#### Directions for this task
Every entry below should be printed again exactly as it reads.

───── Records shown

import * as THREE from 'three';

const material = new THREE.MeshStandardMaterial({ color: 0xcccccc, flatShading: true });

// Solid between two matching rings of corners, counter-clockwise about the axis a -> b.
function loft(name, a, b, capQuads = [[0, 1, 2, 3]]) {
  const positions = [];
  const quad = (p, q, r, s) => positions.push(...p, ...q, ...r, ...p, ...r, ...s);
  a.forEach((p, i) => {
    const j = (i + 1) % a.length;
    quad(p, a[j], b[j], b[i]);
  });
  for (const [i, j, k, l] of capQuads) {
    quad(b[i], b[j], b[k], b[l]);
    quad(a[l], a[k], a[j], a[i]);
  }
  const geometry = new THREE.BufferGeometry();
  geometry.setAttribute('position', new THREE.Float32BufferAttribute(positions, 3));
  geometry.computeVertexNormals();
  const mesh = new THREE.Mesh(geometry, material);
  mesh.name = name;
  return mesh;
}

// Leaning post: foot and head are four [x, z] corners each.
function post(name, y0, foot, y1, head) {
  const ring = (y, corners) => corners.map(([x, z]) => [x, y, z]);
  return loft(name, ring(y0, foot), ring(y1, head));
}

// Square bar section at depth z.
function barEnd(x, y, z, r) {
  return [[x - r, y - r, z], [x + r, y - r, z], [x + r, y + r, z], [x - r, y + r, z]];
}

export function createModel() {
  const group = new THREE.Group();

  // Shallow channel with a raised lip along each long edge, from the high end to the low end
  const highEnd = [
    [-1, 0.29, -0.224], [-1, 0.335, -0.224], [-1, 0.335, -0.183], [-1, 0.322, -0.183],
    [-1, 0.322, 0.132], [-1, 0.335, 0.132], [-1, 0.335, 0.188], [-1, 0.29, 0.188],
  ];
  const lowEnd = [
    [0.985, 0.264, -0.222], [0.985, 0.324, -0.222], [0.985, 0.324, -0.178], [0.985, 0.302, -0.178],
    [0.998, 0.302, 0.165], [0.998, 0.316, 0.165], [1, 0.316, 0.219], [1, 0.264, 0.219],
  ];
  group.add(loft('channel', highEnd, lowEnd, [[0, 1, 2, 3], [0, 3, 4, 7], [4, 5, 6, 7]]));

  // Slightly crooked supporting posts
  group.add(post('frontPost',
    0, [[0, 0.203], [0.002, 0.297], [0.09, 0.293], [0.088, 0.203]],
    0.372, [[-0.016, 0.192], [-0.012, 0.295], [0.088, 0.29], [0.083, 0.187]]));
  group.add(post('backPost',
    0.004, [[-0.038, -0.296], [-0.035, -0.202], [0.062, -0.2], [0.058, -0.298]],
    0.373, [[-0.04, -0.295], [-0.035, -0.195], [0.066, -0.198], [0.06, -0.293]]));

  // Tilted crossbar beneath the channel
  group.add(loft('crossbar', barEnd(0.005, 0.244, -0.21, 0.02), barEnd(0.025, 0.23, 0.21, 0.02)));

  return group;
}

──────────

#### Result of the exercise
import * as THREE from 'three';

const material = new THREE.MeshStandardMaterial({ color: 0xcccccc, flatShading: true });

// Solid between two matching rings of corners, counter-clockwise about the axis a -> b.
function loft(name, a, b, capQuads = [[0, 1, 2, 3]]) {
  const positions = [];
  const quad = (p, q, r, s) => positions.push(...p, ...q, ...r, ...p, ...r, ...s);
  a.forEach((p, i) => {
    const j = (i + 1) % a.length;
    quad(p, a[j], b[j], b[i]);
  });
  for (const [i, j, k, l] of capQuads) {
    quad(b[i], b[j], b[k], b[l]);
    quad(a[l], a[k], a[j], a[i]);
  }
  const geometry = new THREE.BufferGeometry();
  geometry.setAttribute('position', new THREE.Float32BufferAttribute(positions, 3));
  geometry.computeVertexNormals();
  const mesh = new THREE.Mesh(geometry, material);
  mesh.name = name;
  return mesh;
}

// Leaning post: foot and head are four [x, z] corners each.
function post(name, y0, foot, y1, head) {
  const ring = (y, corners) => corners.map(([x, z]) => [x, y, z]);
  return loft(name, ring(y0, foot), ring(y1, head));
}

// Square bar section at depth z.
function barEnd(x, y, z, r) {
  return [[x - r, y - r, z], [x + r, y - r, z], [x + r, y + r, z], [x - r, y + r, z]];
}

export function createModel() {
  const group = new THREE.Group();

  // Shallow channel with a raised lip along each long edge, from the high end to the low end
  const highEnd = [
    [-1, 0.29, -0.224], [-1, 0.335, -0.224], [-1, 0.335, -0.183], [-1, 0.322, -0.183],
    [-1, 0.322, 0.132], [-1, 0.335, 0.132], [-1, 0.335, 0.188], [-1, 0.29, 0.188],
  ];
  const lowEnd = [
    [0.985, 0.264, -0.222], [0.985, 0.324, -0.222], [0.985, 0.324, -0.178], [0.985, 0.302, -0.178],
    [0.998, 0.302, 0.165], [0.998, 0.316, 0.165], [1, 0.316, 0.219], [1, 0.264, 0.219],
  ];
  group.add(loft('channel', highEnd, lowEnd, [[0, 1, 2, 3], [0, 3, 4, 7], [4, 5, 6, 7]]));

  // Slightly crooked supporting posts
  group.add(post('frontPost',
    0, [[0, 0.203], [0.002, 0.297], [0.09, 0.293], [0.088, 0.203]],
    0.372, [[-0.016, 0.192], [-0.012, 0.295], [0.088, 0.29], [0.083, 0.187]]));
  group.add(post('backPost',
    0.004, [[-0.038, -0.296], [-0.035, -0.202], [0.062, -0.2], [0.058, -0.298]],
    0.373, [[-0.04, -0.295], [-0.035, -0.195], [0.066, -0.198], [0.06, -0.293]]));

  // Tilted crossbar beneath the channel
  group.add(loft('crossbar', barEnd(0.005, 0.244, -0.21, 0.02), barEnd(0.025, 0.23, 0.21, 0.02)));

  return group;
}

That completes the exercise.